* _REQUIREMENT_: Gather the lines below that include the string "limb", copying each in full.
>>>>
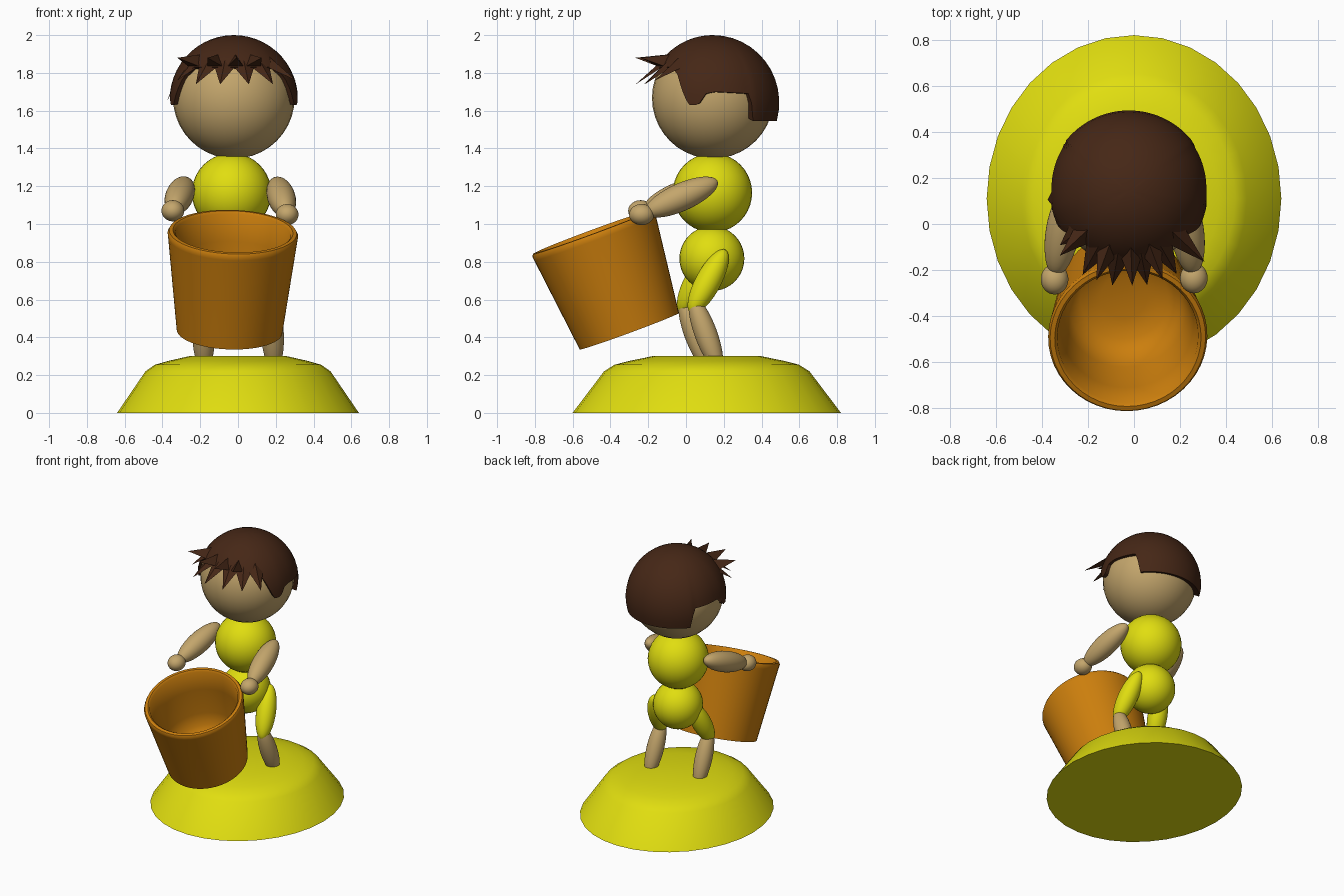
import bpy, bmesh, math
from mathutils import Vector, Matrix

if "Cube" in bpy.data.objects:
    bpy.data.objects.remove(bpy.data.objects["Cube"])


def material(name, rgb):
    m = bpy.data.materials.new(name)
    m.diffuse_color = (*rgb, 1)
    m.use_nodes = True
    m.node_tree.nodes["Principled BSDF"].inputs["Base Color"].default_value = m.diffuse_color
    return m


YELLOW = material("yellow", (0.75, 0.73, 0.005))
SKIN = material("skin", (0.55, 0.38, 0.15))
ORANGE = material("orange", (0.60, 0.21, 0.004))
BROWN = material("brown", (0.06, 0.02, 0.008))


def finish(bm, name, mat, angle=40):
    bmesh.ops.recalc_face_normals(bm, faces=bm.faces[:])
    me = bpy.data.meshes.new(name)
    bm.to_mesh(me)
    bm.free()
    ob = bpy.data.objects.new(name, me)
    bpy.context.collection.objects.link(ob)
    me.materials.append(mat)
    bpy.ops.object.select_all(action='DESELECT')
    ob.select_set(True)
    bpy.context.view_layer.objects.active = ob
    bpy.ops.object.shade_smooth_by_angle(angle=math.radians(angle))
    return ob


def ball(name, mat, centre, radii, rot=None):
    bm = bmesh.new()
    bmesh.ops.create_uvsphere(bm, u_segments=32, v_segments=20, radius=1)
    m = Matrix.Translation(centre) @ (rot or Matrix()) @ Matrix.Diagonal((*radii, 1))
    bmesh.ops.transform(bm, matrix=m, verts=bm.verts)
    return finish(bm, name, mat)


def limb(name, mat, a, b, radius, extra=0.03):
    """Ellipsoid stretched between two joints."""
    a, b = Vector(a), Vector(b)
    d = b - a
    rot = d.to_track_quat('Z', 'Y').to_matrix().to_4x4()
    return ball(name, mat, (a + b) / 2, (radius, radius, d.length / 2 + extra), rot)


def lathe(name, mat, profile, segs, matrix):
    bm = bmesh.new()
    vs = [bm.verts.new((r, 0, z)) for r, z in profile]
    edges = [bm.edges.new(p) for p in zip(vs, vs[1:])]
    bmesh.ops.spin(bm, geom=vs + edges, axis=(0, 0, 1), cent=(0, 0, 0),
                   angle=2 * math.pi, steps=segs)
    bmesh.ops.remove_doubles(bm, verts=bm.verts, dist=1e-4)
    bmesh.ops.transform(bm, matrix=matrix, verts=bm.verts)
    return finish(bm, name, mat)


# Mound-shaped base
lathe("base", YELLOW,
      [(0, 0), (0.64, 0), (0.49, 0.22), (0.44, 0.255), (0.37, 0.275), (0.26, 0.30), (0, 0.30)],
      32, Matrix.Translation((0, 0.11, 0)) @ Matrix.Diagonal((1, 1.11, 1, 1)))

# Head, torso and hips
HEAD = Vector((-0.022, 0.142, 1.668))
ball("head", SKIN, HEAD, (0.322,) * 3)
ball("torso", YELLOW, (-0.034, 0.14, 1.165), (0.21,) * 3)
ball("hips", YELLOW, (-0.03, 0.137, 0.817), (0.172,) * 3)

# Arms, hands and legs: per side joint positions
for side, shoulder, hand, hip, knee, foot in (
        ("right", (0.205, 0.14, 1.215), (0.26, -0.235, 1.05),
         (0.13, 0.185, 0.82), (0.175, 0.05, 0.57), (0.19, 0.16, 0.27)),
        ("left", (-0.28, 0.14, 1.215), (-0.345, -0.24, 1.07),
         (-0.145, 0.11, 0.80), (-0.185, -0.005, 0.57), (-0.18, 0.105, 0.27))):
    wrist = Vector(shoulder).lerp(Vector(hand), 0.88)
    limb(side + "_arm", SKIN, shoulder, wrist, 0.074)
    ball(side + "_hand", SKIN, hand, (0.06, 0.066, 0.056))
    limb(side + "_thigh", YELLOW, hip, knee, 0.068, 0.05)
    limb(side + "_shin", SKIN, knee, foot, 0.06, 0.05)

# Tilted open bucket
axis = Vector((0.015, -0.195, 0.5275))
tilt = Matrix.Rotation(math.radians(2), 4, 'Y') @ Matrix.Rotation(math.radians(20.2), 4, 'X')
lathe("bucket", ORANGE,
      [(0, 0), (0.28, 0), (0.343, 0.525), (0.346, 0.545), (0.338, 0.56), (0.318, 0.562),
       (0.306, 0.55), (0.29, 0.40), (0.268, 0.20), (0.245, 0.11), (0.19, 0.06), (0.1, 0.045), (0, 0.04)],
      48, Matrix.Translation((-0.045, -0.30, 0.4325)) @ tilt)

# Hair cap: lower edge keyed by (angle from front, height, distance from centre)
KEYS = [(0, 1.83, 0.338), (45, 1.83, 0.34), (55, 1.785, 0.34), (68, 1.63, 0.345),
        (77, 1.63, 0.345), (84, 1.69, 0.34), (92, 1.70, 0.338), (125, 1.69, 0.345),
        (128, 1.545, 0.36), (180, 1.545, 0.36)]


def hair_edge(phi):
    a = abs(phi)
    for (a0, z0, r0), (a1, z1, r1) in zip(KEYS, KEYS[1:]):
        if a <= a1:
            t = (a - a0) / (a1 - a0)
            return z0 + (z1 - z0) * t, r0 + (r1 - r0) * t


def head_point(phi, elev, r):
    p = math.radians(phi)
    return HEAD + r * Vector((math.sin(p) * math.cos(elev), -math.cos(p) * math.cos(elev), math.sin(elev)))


bm = bmesh.new()
rings, n = 12, 120
cols = []
for i in range(n):
    phi = -180 + 360 * i / n
    z, r = hair_edge(phi)
    low = math.asin((z - HEAD.z) / r)
    col = [bm.verts.new(head_point(phi, low, 0.318))]
    for k in range(rings):
        t = k / rings
        col.append(bm.verts.new(head_point(phi, low + (math.pi / 2 - low) * t,
                                           0.332 + (r - 0.332) * (1 - t) ** 2)))
    cols.append(col)
crown = bm.verts.new(HEAD + Vector((0, 0, 0.332)))
for a, b in zip(cols, cols[1:] + cols[:1]):
    for k in range(rings):
        bm.faces.new((a[k], b[k], b[k + 1], a[k + 1]))
    bm.faces.new((a[-1], b[-1], crown))
finish(bm, "hair_cap", BROWN)

# Fringe: pointed locks (angle, tip height, tip distance, half width in degrees)
bm = bmesh.new()
LOCKS = [(a, 1.74, 0.415, 11) for a in (-29, -10, 11, 30)]
LOCKS += [(a, 1.88, 0.41, 9) for a in (-47, -20, 2, 21)]
LOCKS += [(47, 1.76, 0.45, 10), (-52, 1.76, 0.38, 10), (-84, 1.65, 0.355, 12)]
for phi, z, dist, w in LOCKS:
    p = math.radians(phi)
    tip = bm.verts.new((HEAD.x + dist * math.sin(p), HEAD.y - dist * math.cos(p), z))
    mid = 0.52 if z > 1.7 else 0.25
    base = [bm.verts.new(head_point(phi + da, e, 0.33))
            for da, e in ((-w, mid), (w, mid), (0, mid + 0.25))]
    bm.faces.new(base)
    for a, b in zip(base, base[1:] + base[:1]):
        bm.faces.new((a, b, tip))
finish(bm, "hair_fringe", BROWN, 20)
<<<<
* _RESULT FOR THIS TASK_:
def limb(name, mat, a, b, radius, extra=0.03):
    limb(side + "_arm", SKIN, shoulder, wrist, 0.074)
    limb(side + "_thigh", YELLOW, hip, knee, 0.068, 0.05)
    limb(side + "_shin", SKIN, knee, foot, 0.06, 0.05)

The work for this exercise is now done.